Once the line containing "[beam_low[0], beam_low[-1], beam_top[-1]])" is found in the entries below, reproduce it and every line after it, stopping at and including the line containing "(k + 1), rings)"; reproduce nothing else, and keep each line exact.

DATA section start

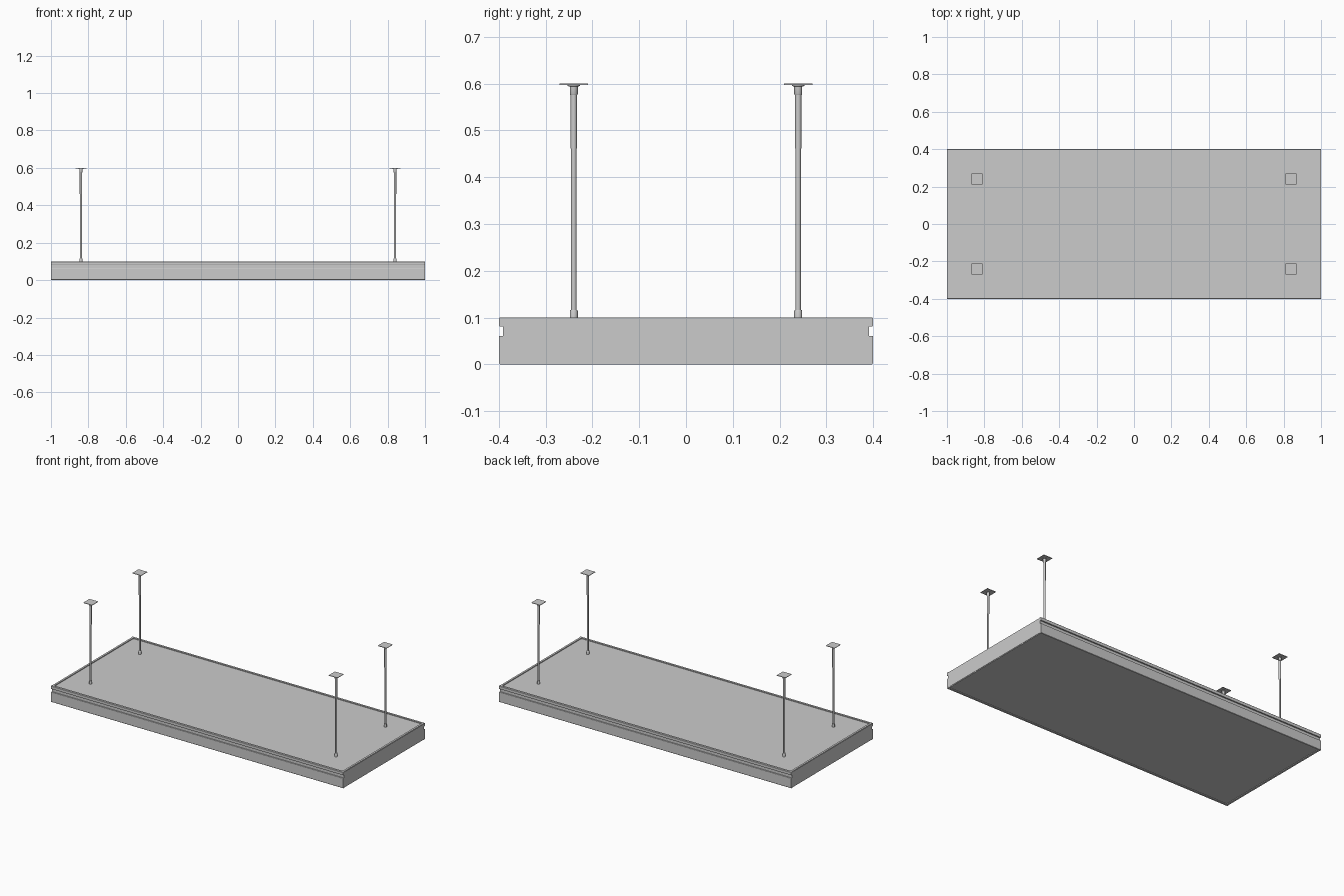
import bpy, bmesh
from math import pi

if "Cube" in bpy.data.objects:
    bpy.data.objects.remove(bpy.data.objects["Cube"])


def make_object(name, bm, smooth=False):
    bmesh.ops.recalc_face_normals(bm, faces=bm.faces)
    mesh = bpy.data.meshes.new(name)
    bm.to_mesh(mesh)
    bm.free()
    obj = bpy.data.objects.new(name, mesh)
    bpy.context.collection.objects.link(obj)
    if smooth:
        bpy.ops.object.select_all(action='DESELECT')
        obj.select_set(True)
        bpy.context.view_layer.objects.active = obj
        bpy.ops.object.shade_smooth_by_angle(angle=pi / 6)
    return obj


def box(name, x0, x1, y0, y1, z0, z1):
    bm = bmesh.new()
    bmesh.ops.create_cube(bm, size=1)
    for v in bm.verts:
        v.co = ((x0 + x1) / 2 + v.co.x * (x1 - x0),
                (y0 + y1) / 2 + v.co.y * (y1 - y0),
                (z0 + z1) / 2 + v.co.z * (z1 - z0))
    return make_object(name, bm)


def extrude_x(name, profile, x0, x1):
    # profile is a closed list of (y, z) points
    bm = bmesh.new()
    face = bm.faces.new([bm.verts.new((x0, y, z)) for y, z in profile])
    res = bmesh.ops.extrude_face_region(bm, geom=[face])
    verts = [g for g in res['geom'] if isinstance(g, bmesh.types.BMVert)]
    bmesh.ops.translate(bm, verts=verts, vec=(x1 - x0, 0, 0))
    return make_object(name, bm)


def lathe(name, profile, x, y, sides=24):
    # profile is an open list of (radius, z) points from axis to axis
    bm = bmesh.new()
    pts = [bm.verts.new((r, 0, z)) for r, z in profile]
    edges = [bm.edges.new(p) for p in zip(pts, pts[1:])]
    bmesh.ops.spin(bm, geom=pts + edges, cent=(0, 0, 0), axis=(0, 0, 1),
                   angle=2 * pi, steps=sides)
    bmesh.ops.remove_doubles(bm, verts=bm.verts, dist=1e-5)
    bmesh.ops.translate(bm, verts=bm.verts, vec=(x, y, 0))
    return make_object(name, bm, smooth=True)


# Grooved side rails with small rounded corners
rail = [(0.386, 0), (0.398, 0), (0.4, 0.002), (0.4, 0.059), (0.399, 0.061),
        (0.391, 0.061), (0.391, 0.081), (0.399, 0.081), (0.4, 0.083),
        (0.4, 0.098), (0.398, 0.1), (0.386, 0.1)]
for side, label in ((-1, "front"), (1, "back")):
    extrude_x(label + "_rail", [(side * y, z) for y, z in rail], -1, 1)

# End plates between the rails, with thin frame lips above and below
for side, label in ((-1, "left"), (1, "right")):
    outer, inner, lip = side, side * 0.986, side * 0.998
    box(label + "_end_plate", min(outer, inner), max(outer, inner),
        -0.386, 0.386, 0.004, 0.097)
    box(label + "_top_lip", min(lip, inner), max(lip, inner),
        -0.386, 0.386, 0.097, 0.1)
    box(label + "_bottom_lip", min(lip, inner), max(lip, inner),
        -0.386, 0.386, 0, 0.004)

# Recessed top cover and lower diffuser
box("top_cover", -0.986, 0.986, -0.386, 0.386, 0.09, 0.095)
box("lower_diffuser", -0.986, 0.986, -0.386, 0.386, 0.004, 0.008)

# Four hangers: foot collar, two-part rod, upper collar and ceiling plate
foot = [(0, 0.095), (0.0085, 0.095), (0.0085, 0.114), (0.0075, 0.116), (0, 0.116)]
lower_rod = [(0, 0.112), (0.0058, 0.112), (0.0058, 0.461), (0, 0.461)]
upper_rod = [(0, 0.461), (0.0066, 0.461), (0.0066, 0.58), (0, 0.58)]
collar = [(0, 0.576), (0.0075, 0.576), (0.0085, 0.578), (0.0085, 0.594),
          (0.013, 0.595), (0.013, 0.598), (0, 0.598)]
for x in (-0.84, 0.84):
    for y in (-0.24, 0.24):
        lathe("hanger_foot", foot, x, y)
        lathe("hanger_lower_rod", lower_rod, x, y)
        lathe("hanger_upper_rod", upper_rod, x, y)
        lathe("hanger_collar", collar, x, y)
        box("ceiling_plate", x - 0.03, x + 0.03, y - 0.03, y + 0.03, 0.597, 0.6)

DATA section end
DATA section start

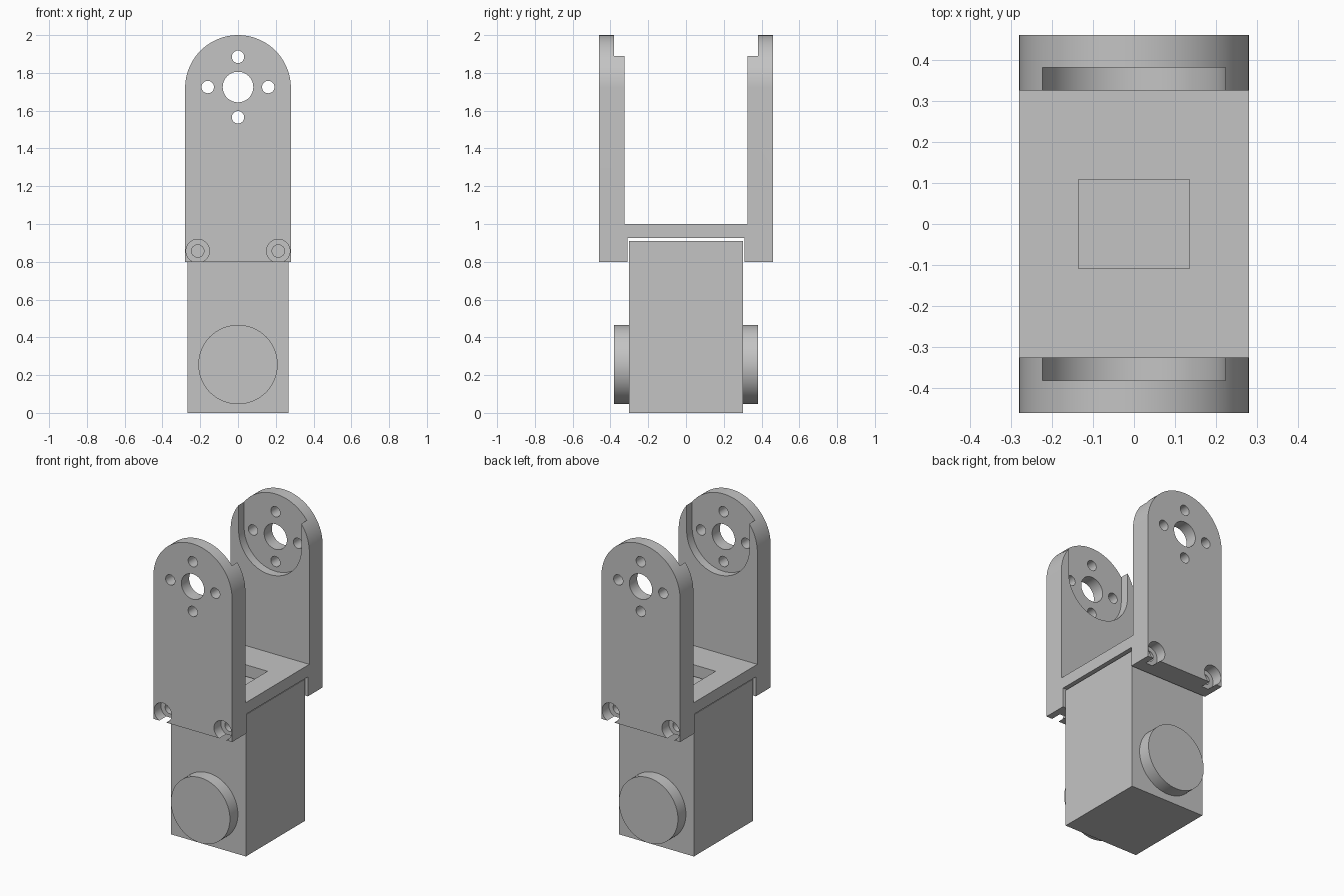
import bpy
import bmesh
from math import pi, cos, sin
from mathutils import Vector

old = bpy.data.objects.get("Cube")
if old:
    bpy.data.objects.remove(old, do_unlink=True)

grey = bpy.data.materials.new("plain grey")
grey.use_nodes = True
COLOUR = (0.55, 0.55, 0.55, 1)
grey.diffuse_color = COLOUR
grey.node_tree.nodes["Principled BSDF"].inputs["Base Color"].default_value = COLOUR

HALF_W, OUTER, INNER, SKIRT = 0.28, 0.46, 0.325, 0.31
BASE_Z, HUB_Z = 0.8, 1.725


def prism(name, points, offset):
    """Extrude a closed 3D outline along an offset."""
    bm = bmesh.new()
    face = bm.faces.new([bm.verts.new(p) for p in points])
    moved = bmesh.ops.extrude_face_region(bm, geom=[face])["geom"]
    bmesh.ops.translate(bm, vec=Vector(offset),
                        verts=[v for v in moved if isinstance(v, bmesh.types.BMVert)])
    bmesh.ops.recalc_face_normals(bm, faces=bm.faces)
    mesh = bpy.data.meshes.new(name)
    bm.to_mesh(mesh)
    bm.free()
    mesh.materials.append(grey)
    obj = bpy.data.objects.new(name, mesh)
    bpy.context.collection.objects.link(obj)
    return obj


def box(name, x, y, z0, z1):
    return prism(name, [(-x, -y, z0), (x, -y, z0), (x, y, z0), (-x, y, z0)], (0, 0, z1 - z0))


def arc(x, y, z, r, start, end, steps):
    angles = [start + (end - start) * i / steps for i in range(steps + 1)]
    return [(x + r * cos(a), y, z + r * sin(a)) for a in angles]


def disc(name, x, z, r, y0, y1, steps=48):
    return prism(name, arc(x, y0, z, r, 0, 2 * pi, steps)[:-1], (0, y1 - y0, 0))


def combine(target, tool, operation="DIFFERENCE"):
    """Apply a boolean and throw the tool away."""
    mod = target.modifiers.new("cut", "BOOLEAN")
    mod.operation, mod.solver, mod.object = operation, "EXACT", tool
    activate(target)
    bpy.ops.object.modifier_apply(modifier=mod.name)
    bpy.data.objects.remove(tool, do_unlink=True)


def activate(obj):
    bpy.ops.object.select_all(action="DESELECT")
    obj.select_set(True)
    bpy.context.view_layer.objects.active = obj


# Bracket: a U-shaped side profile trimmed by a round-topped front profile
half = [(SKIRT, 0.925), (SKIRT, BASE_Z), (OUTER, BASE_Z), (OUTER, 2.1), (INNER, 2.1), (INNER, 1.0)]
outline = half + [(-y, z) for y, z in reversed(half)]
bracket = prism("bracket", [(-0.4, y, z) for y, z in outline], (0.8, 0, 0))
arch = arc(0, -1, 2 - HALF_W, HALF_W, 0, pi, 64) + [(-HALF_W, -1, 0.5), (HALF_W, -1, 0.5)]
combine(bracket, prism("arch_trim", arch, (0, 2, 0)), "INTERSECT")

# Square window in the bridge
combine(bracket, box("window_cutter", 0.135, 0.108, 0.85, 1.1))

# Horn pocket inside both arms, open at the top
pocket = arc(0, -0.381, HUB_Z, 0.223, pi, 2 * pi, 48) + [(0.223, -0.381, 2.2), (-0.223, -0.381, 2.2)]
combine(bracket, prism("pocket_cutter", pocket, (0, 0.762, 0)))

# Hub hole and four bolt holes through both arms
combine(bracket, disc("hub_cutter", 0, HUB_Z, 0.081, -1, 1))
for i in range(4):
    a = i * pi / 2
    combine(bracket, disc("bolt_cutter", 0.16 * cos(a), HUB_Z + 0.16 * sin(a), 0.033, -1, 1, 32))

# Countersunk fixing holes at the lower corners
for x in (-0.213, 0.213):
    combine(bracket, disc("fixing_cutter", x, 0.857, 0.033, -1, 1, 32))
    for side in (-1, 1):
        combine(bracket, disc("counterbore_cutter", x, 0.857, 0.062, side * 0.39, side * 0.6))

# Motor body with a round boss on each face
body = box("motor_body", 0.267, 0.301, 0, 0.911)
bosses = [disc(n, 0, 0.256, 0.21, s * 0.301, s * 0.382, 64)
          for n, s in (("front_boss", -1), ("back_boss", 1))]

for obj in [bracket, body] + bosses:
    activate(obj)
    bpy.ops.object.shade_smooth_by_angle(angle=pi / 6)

DATA section end
DATA section start

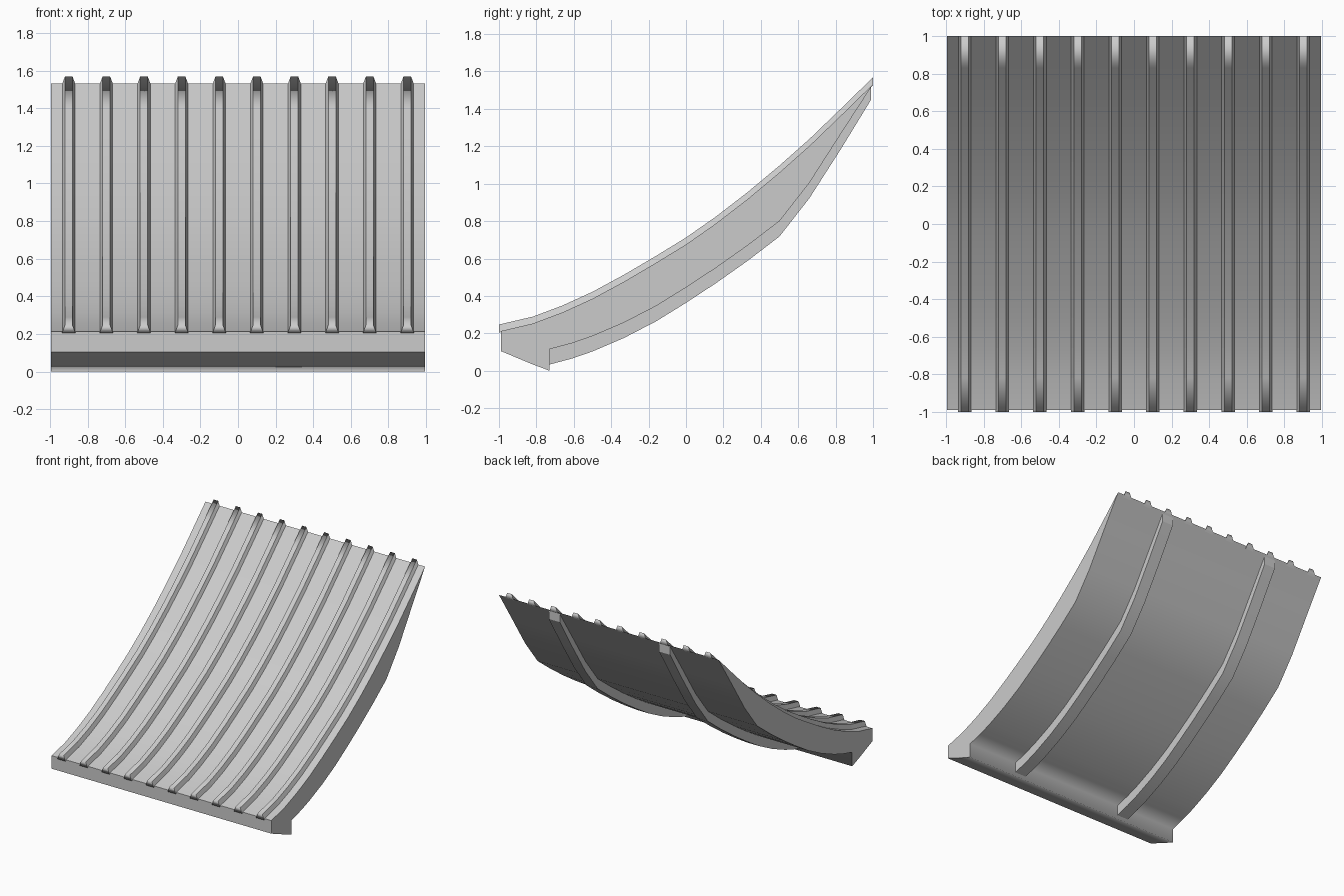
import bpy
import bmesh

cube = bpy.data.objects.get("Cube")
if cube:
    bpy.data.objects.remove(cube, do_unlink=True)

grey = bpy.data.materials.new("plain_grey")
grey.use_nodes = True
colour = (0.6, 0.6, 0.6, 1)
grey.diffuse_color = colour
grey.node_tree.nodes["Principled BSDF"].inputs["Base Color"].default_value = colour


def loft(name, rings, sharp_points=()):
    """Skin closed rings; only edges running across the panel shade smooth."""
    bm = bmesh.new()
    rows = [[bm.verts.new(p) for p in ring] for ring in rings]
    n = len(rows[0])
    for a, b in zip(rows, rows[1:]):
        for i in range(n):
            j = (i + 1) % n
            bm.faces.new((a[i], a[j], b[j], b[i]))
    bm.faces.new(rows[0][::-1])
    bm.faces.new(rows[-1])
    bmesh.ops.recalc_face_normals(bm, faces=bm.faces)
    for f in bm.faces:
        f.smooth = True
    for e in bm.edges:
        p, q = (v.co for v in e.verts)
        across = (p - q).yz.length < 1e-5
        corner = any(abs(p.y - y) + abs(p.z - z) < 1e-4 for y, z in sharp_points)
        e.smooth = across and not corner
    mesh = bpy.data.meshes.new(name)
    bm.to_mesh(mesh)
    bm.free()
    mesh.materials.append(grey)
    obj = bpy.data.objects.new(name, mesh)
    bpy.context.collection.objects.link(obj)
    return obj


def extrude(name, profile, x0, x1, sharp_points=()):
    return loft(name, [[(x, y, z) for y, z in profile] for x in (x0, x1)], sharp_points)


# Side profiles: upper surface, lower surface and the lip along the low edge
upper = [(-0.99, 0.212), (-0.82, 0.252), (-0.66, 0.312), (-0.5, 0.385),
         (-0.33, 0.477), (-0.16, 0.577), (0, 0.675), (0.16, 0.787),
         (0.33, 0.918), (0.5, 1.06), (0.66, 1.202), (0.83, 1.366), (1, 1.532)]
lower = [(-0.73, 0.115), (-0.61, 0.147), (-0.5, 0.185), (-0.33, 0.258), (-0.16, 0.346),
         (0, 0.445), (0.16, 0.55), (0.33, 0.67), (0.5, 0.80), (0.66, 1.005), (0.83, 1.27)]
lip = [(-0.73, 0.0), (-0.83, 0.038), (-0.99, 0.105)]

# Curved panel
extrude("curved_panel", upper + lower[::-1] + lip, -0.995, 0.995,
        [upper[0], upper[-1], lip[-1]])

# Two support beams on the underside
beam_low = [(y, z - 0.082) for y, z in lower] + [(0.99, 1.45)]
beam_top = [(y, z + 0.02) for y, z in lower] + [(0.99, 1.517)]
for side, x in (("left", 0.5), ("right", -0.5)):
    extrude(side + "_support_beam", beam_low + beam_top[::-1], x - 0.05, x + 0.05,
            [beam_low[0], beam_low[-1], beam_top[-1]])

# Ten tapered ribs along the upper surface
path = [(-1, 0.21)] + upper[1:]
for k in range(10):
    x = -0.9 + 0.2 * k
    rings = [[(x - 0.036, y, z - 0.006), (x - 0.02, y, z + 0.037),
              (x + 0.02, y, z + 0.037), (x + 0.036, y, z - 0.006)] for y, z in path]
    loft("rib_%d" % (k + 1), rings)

DATA section end

▸ **REPLY**
            [beam_low[0], beam_low[-1], beam_top[-1]])

# Ten tapered ribs along the upper surface
path = [(-1, 0.21)] + upper[1:]
for k in range(10):
    x = -0.9 + 0.2 * k
    rings = [[(x - 0.036, y, z - 0.006), (x - 0.02, y, z + 0.037),
              (x + 0.02, y, z + 0.037), (x + 0.036, y, z - 0.006)] for y, z in path]
    loft("rib_%d" % (k + 1), rings)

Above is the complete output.